--- PROVIDED DATA ---

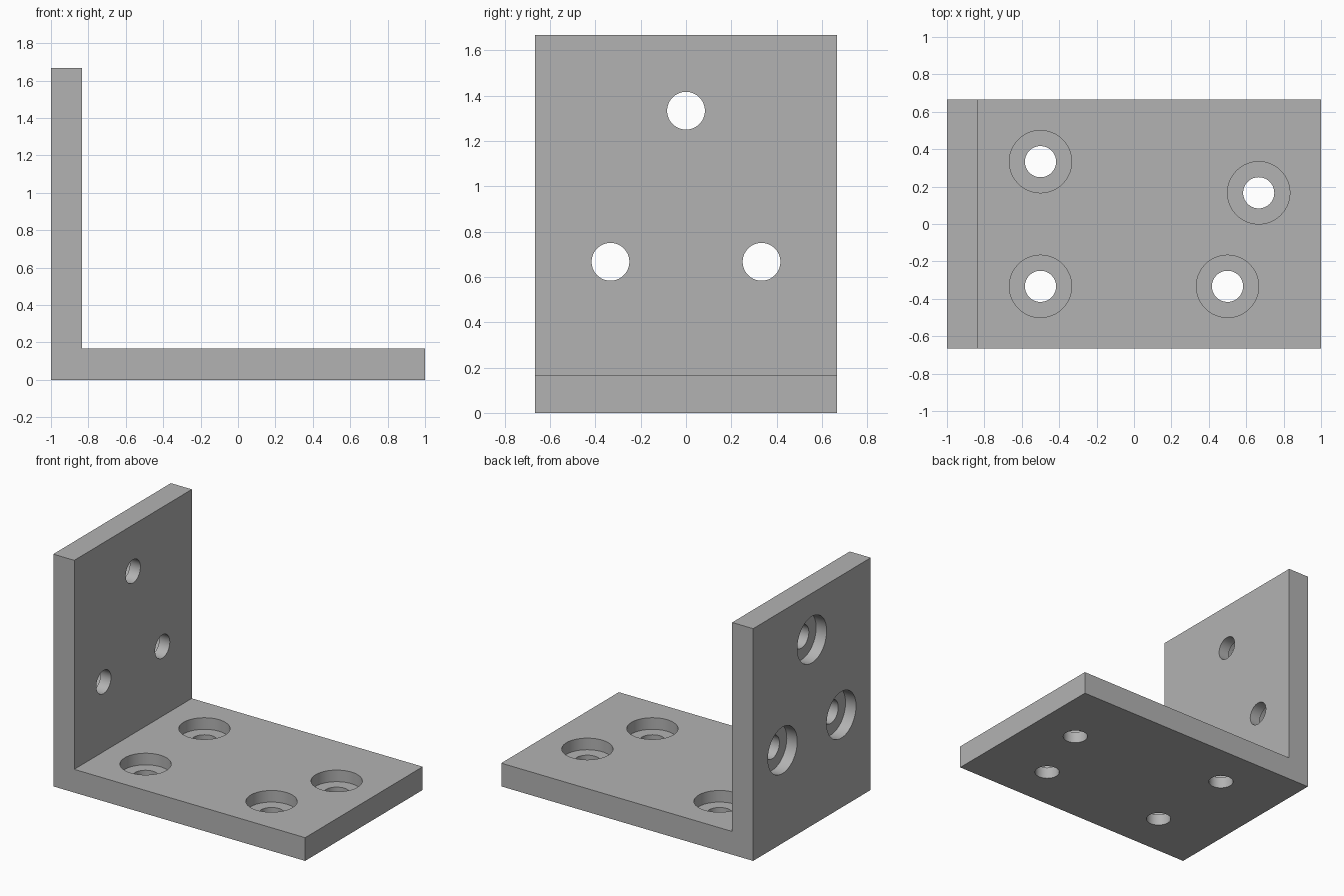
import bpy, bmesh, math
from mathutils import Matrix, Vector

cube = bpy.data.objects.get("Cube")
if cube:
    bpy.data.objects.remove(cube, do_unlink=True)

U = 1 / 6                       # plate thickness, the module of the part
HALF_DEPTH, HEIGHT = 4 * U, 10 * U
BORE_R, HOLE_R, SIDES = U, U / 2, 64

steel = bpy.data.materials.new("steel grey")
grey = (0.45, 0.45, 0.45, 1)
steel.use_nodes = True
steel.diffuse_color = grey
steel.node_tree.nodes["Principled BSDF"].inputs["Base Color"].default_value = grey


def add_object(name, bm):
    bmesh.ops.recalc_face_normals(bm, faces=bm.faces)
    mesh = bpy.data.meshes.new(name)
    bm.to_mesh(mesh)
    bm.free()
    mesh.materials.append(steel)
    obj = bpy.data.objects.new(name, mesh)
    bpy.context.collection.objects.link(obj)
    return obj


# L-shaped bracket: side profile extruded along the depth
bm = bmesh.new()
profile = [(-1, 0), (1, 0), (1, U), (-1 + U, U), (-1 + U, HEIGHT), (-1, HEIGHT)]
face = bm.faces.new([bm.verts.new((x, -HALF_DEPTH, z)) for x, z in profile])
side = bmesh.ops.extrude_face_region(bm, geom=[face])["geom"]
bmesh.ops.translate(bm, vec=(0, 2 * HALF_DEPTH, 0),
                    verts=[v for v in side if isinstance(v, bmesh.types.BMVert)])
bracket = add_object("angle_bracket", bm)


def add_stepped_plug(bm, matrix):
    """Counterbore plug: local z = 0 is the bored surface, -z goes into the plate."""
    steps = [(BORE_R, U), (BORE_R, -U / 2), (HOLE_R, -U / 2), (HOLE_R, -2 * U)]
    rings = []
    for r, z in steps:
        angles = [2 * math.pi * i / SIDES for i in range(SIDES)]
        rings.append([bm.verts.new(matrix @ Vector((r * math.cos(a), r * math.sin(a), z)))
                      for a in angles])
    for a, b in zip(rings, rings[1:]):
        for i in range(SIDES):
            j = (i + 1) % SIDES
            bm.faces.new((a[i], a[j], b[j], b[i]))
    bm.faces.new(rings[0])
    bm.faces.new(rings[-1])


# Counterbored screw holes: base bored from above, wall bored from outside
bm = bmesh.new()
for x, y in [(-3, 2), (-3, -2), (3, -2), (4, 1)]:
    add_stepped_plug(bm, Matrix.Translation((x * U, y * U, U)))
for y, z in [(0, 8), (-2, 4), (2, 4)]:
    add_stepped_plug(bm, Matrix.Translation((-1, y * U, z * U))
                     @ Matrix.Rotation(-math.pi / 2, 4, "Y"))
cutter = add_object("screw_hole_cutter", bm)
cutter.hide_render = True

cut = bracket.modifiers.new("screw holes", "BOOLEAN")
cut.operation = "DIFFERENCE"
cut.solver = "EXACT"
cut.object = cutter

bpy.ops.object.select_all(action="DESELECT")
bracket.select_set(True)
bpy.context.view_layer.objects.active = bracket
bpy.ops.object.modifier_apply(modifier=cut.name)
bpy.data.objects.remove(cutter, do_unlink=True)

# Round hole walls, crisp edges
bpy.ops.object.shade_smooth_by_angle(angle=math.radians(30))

---
--- PROVIDED DATA ---

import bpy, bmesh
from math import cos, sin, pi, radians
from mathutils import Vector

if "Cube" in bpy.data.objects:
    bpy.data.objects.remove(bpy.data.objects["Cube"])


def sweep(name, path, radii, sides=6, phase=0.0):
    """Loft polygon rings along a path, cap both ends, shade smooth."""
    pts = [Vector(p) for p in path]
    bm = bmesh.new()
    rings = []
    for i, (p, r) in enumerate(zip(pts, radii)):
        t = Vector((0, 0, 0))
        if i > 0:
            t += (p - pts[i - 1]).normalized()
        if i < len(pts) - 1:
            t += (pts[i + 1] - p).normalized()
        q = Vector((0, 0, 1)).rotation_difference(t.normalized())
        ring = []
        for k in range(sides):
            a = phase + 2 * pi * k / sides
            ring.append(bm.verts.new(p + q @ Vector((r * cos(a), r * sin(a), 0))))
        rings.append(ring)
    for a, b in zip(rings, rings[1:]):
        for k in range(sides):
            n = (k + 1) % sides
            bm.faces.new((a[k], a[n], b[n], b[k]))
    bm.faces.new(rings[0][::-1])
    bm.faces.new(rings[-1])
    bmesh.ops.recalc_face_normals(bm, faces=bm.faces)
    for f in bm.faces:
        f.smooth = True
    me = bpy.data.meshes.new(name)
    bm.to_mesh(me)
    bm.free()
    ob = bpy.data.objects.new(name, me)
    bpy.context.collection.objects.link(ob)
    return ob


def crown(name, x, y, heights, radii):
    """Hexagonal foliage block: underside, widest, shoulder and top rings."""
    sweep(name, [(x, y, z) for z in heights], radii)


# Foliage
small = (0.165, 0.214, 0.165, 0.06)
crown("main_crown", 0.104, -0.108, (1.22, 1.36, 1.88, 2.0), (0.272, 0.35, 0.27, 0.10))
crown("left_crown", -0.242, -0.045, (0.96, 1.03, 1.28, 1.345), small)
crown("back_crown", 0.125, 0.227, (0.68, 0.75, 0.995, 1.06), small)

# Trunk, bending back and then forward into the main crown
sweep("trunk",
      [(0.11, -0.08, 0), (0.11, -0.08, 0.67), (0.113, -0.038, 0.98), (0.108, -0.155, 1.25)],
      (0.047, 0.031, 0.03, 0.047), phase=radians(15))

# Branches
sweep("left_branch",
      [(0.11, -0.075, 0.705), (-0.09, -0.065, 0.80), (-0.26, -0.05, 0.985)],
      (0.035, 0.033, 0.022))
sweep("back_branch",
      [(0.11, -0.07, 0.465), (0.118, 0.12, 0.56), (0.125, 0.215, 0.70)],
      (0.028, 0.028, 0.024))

---

» **TASK DETAILS**
Wherever the string "name" occurs in the records above, copy that line.

» **WRITTEN SOLUTION**
def add_object(name, bm):
    mesh = bpy.data.meshes.new(name)
    obj = bpy.data.objects.new(name, mesh)
bpy.ops.object.modifier_apply(modifier=cut.name)
def sweep(name, path, radii, sides=6, phase=0.0):
    me = bpy.data.meshes.new(name)
    ob = bpy.data.objects.new(name, me)
def crown(name, x, y, heights, radii):
    sweep(name, [(x, y, z) for z in heights], radii)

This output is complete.